Patti Abbot’s series of Forgotten Books focuses this week on non-fiction. I’ve enjoyed collecting books about the genre for years, so I’m spoiled for choice, but I’ve opted for A Catalogue of Crime by Jacques Barzun and Wendell Hertig Taylor. This monumental volume first appeared in 1971, and a revised and enlarged edition came out in 1989. not long after Taylor’s death. Barzun is now aged 102 – a remarkable man, by all accounts, and someone with whom I’d have loved to converse.

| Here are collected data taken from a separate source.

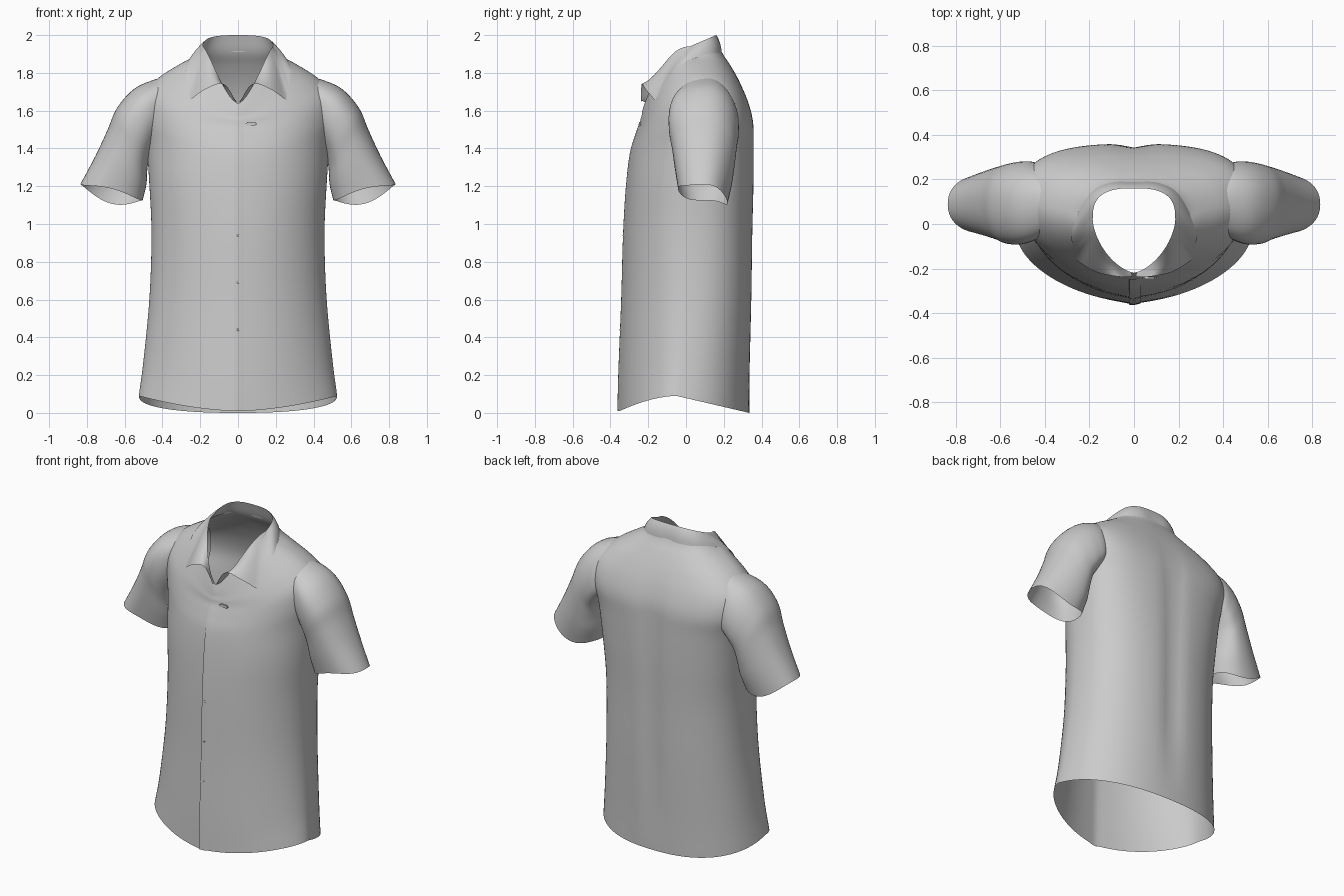
import bpy
import bmesh
from math import sin, cos, pi, exp, radians
from mathutils import Vector

cube = bpy.data.objects.get("Cube")
if cube:
    bpy.data.objects.remove(cube, do_unlink=True)

fabric = bpy.data.materials.new("grey fabric")
fabric.use_nodes = True
GREY = (0.6, 0.6, 0.6, 1)
fabric.diffuse_color = GREY
fabric.node_tree.nodes["Principled BSDF"].inputs["Base Color"].default_value = GREY


def spline(keys, steps):
    """Smooth curve through any list of equal-length tuples."""
    keys = [Vector(k) for k in keys]
    padded = [keys[0] * 2 - keys[1]] + keys + [keys[-1] * 2 - keys[-2]]
    out = []
    for a, b, c, d in zip(padded, padded[1:], padded[2:], padded[3:]):
        for i in range(steps):
            t = i / steps
            out.append(b + (c - a) * (t / 2) + (a * 2 - b * 5 + c * 4 - d) * (t * t / 2)
                       + (b * 3 - a - c * 3 + d) * (t ** 3 / 2))
    return out + [keys[-1]]


def finish(name, bm, mirror=False):
    mesh = bpy.data.meshes.new(name)
    bm.to_mesh(mesh)
    bm.free()
    mesh.materials.append(fabric)
    obj = bpy.data.objects.new(name, mesh)
    bpy.context.collection.objects.link(obj)
    if mirror:
        obj.modifiers.new("mirror", 'MIRROR')
    bpy.ops.object.select_all(action='DESELECT')
    obj.select_set(True)
    bpy.context.view_layer.objects.active = obj
    bpy.ops.object.shade_smooth_by_angle(angle=radians(50))


def loft(name, rows, closed=True, mirror=False):
    """Skin a list of point rows into a smooth sheet."""
    bm = bmesh.new()
    grid = [[bm.verts.new(p) for p in row] for row in rows]
    count = len(grid[0])
    for lower, upper in zip(grid, grid[1:]):
        for i in range(count if closed else count - 1):
            j = (i + 1) % count
            bm.faces.new((lower[i], lower[j], upper[j], upper[i]))
    finish(name, bm, mirror)


def power(v, e):
    return (1 if v >= 0 else -1) * abs(v) ** e


def clamp(v):
    return max(0, min(1, v))


def ring_point(key, angle):
    """Point on a torso ring: front, side and back heights, half width,
    front, back and middle depths, height falloff, front and back roundness."""
    zf, zs, zb, half, yf, yb, yc, dip, round_f, round_b = key
    c, s = cos(angle), sin(angle)
    back = s > 0
    e = round_b if back else round_f
    x = half * power(c, e)
    y = yc + (yb - yc if back else yc - yf) * power(s, e)
    z = zs + ((zb if back else zf) - zs) * abs(s) ** (round_b if back else dip)
    # centre back crease and pointed front closing
    worn = clamp((1.75 - z) * 4)
    if back:
        y -= 0.018 * worn * clamp((z - 0.05) * 2) * exp(-(x / 0.06) ** 2)
    else:
        y -= 0.01 * worn * exp(-abs(x + 0.01) / 0.05)
    return Vector((x, y, z))


# Torso: hem up to the collar fold
torso_keys = [
    (0.01, 0.09, 0.00, 0.525, -0.35, 0.335, -0.05, 2, 1.15, 0.85),
    (0.22, 0.28, 0.23, 0.500, -0.345, 0.34, -0.02, 2, 1.12, 0.85),
    (0.60, 0.62, 0.60, 0.468, -0.33, 0.350, 0.01, 2, 1.08, 0.82),
    (0.95, 0.95, 0.95, 0.458, -0.32, 0.355, 0.03, 2, 1.04, 0.8),
    (1.20, 1.22, 1.20, 0.470, -0.305, 0.36, 0.05, 2, 1, 0.76),
    (1.37, 1.42, 1.42, 0.485, -0.285, 0.36, 0.08, 2, 1, 0.72),
    (1.46, 1.57, 1.55, 0.510, -0.26, 0.355, 0.1, 2, 1, 0.68),
    (1.52, 1.69, 1.66, 0.500, -0.24, 0.325, 0.1, 2, 1, 0.7),
    (1.55, 1.775, 1.76, 0.420, -0.235, 0.28, 0.08, 2, 1, 0.74),
    (1.57, 1.845, 1.84, 0.310, -0.23, 0.235, 0.06, 2.2, 1, 0.8),
    (1.60, 1.89, 1.91, 0.230, -0.225, 0.19, 0.03, 2.4, 1.1, 0.75),
    (1.64, 1.94, 2.00, 0.185, -0.215, 0.16, 0.02, 2.6, 1.22, 0.7),
]
torso_curve = spline(torso_keys, 5)
SEGMENTS = 96
angles = [2 * pi * i / SEGMENTS - pi / 2 for i in range(SEGMENTS)]
loft("torso", [[ring_point(k, a) for a in angles] for k in torso_curve])

# Sleeves: outer x and z, inner x and z, front and back depth
sleeve_keys = [
    (0.30, 1.80, 0.36, 1.50, 0.00, 0.19),
    (0.44, 1.765, 0.42, 1.45, -0.065, 0.27),
    (0.55, 1.715, 0.45, 1.40, -0.09, 0.28),
    (0.64, 1.615, 0.47, 1.35, -0.09, 0.27),
    (0.69, 1.50, 0.48, 1.29, -0.075, 0.26),
    (0.755, 1.36, 0.485, 1.21, -0.06, 0.245),
    (0.835, 1.21, 0.505, 1.125, -0.042, 0.22),
]
sleeve_rows = []
for ox, oz, ix, iz, yf, yb in spline(sleeve_keys, 5):
    row = []
    for i in range(48):
        a = 2 * pi * i / 48
        u, v = power(cos(a), 0.9), power(sin(a), 0.9)
        sag = (0.02 + 0.04 * v) * (1 - u * u)
        row.append(Vector(((ox + ix) / 2 + (ox - ix) / 2 * u,
                           (yf + yb) / 2 + (yb - yf) / 2 * v,
                           (oz + iz) / 2 + (oz - iz) / 2 * u - sag)))
    sleeve_rows.append(row)
loft("sleeves", sleeve_rows, mirror=True)

# Collar leaves: from the fold out to a pointed front edge
front_edge = spline([(0.008, -0.238, 1.645), (0.075, -0.235, 1.74),
                     (0.17, -0.215, 1.715), (0.255, -0.165, 1.655)], 6)
back_edge = spline([(0.255, -0.165, 1.655), (0.28, -0.06, 1.815), (0.25, 0.05, 1.875),
                    (0.19, 0.145, 1.90), (0.10, 0.186, 1.908), (0, 0.188, 1.91)], 6)
edge = front_edge + back_edge[1:]
last = len(edge) - 1
START = 0.1
fold = [ring_point(torso_keys[-1], -pi / 2 + START + (pi - START) * i / last)
        for i in range(last + 1)]
leaf_rows = []
for step in range(7):
    t = step / 6
    row = []
    for inner, outer in zip(fold, edge):
        out = Vector((outer.x - inner.x, outer.y - inner.y, 0.03)).normalized()
        row.append(inner.lerp(outer, t) + out * (0.03 * t * (1 - t)))
    leaf_rows.append(row)
loft("collar_leaves", leaf_rows[::-1], closed=False, mirror=True)

# Placket flap: a slim overlapping strip down the front
closing = [ring_point(k, -pi / 2) for k in torso_curve if k[0] < 1.54]
profile = [(-0.022, -0.001), (-0.02, -0.005), (0.005, -0.004), (0.03, 0.002)]
loft("placket", [[p + Vector((x, y, 0)) for x, y in profile] for p in closing], closed=False)

# Buttons
bm = bmesh.new()
for i in range(3):
    z = 0.44 + 0.25 * i
    spot = min(closing, key=lambda p: abs(p.z - z))
    made = bmesh.ops.create_uvsphere(bm, u_segments=12, v_segments=6, radius=0.006)
    bmesh.ops.scale(bm, verts=made["verts"], vec=(1, 0.5, 1))
    bmesh.ops.translate(bm, verts=made["verts"], vec=(0, spot.y - 0.004, z))
finish("buttons", bm)

# Small chest tab
bm = bmesh.new()
made = bmesh.ops.create_cube(bm, size=1)
bmesh.ops.scale(bm, verts=made["verts"], vec=(0.06, 0.009, 0.018))
bmesh.ops.bevel(bm, geom=[e for e in bm.edges if abs(e.verts[0].co.y - e.verts[1].co.y) > 0.005],
                offset=0.007, segments=3, affect='EDGES')
bmesh.ops.translate(bm, verts=bm.verts, vec=(0.07, -0.243, 1.53))
finish("chest_tab", bm)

And A Catalogue of Crime is, beyond doubt, a remarkable book. It’s described as ‘A reader’s guide to the literature of mystery, detection and related genres’ and the second edition is nearly 1000 pages long. There are several sections, but the meat of the book is in the massive collection of brief summaries of thousands of crime novels, many but not all dating from the Golden Age. There is also a vast amount of information about short stories, both singly and in collections and books about the genre, as well as material about true crime and Holmesiana. The whole book is a gathering of the fruits of two lifetimes of avid reading, and this accounts for the rather random nature of the choices.

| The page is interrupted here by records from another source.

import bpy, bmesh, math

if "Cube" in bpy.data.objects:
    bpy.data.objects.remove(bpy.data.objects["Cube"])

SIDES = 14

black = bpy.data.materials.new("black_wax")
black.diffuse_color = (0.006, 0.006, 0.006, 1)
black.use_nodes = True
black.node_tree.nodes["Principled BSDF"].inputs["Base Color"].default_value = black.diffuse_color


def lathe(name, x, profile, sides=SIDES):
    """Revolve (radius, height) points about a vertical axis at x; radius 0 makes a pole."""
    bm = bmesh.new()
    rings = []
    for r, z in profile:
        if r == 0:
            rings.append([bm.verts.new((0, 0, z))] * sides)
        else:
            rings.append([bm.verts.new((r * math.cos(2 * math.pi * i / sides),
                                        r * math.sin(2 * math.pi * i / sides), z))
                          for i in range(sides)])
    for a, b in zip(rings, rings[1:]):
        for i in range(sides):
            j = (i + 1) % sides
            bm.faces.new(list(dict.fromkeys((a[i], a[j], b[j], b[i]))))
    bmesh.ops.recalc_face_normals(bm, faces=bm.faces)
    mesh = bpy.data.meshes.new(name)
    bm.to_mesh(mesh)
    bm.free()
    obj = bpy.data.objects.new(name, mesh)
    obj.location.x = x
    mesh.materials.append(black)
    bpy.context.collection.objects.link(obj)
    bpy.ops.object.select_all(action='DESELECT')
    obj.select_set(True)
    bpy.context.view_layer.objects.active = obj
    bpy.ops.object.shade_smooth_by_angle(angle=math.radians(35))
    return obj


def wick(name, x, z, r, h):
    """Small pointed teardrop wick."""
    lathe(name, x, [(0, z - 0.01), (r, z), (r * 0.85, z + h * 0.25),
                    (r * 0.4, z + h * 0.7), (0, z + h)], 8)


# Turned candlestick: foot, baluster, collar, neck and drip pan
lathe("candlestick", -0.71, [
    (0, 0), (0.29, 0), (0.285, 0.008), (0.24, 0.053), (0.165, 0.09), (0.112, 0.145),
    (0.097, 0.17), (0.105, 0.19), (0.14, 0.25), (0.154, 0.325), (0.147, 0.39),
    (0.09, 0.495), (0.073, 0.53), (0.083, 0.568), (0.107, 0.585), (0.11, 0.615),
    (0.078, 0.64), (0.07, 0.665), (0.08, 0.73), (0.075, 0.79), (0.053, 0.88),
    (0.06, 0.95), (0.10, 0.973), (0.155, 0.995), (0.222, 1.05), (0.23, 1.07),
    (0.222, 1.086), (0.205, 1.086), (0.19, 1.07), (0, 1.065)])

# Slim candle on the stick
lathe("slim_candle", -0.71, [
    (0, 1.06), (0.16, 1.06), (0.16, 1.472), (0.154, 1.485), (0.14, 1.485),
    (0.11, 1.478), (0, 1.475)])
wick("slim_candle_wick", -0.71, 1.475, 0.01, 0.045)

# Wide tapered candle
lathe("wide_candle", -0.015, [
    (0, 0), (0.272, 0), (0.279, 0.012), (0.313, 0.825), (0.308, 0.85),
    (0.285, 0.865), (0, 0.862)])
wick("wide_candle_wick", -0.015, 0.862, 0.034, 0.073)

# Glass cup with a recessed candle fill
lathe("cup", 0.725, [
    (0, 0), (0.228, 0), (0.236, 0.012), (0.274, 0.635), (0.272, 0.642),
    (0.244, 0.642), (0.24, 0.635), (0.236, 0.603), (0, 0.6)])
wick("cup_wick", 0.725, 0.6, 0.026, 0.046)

Barzun and Taylor are fans of the classic puzzle, and tend to be dismissive of ‘psychological suspense’. Many of their judgments are controversial, and some of them seem to me to be perverse. But never mind. Their opinions are intelligent and usually well-reasoned, and even when they are infuriating, they command attention. And there is a wealth of information here that is indispensable for trivia lovers. Of course there are mistakes in a book of this size and range. How on earth could they believe that Knutsford, town of my birth and model for Elizabeth Gaskell’s Cranford is located in Ireland? Such glitches shake one’s faith – but they certainly should not destroy it, for this is a marvellous book, and a labour of love that, for all its failings, deserves to be cherished by anyone who is fascinated by the history of the mystery.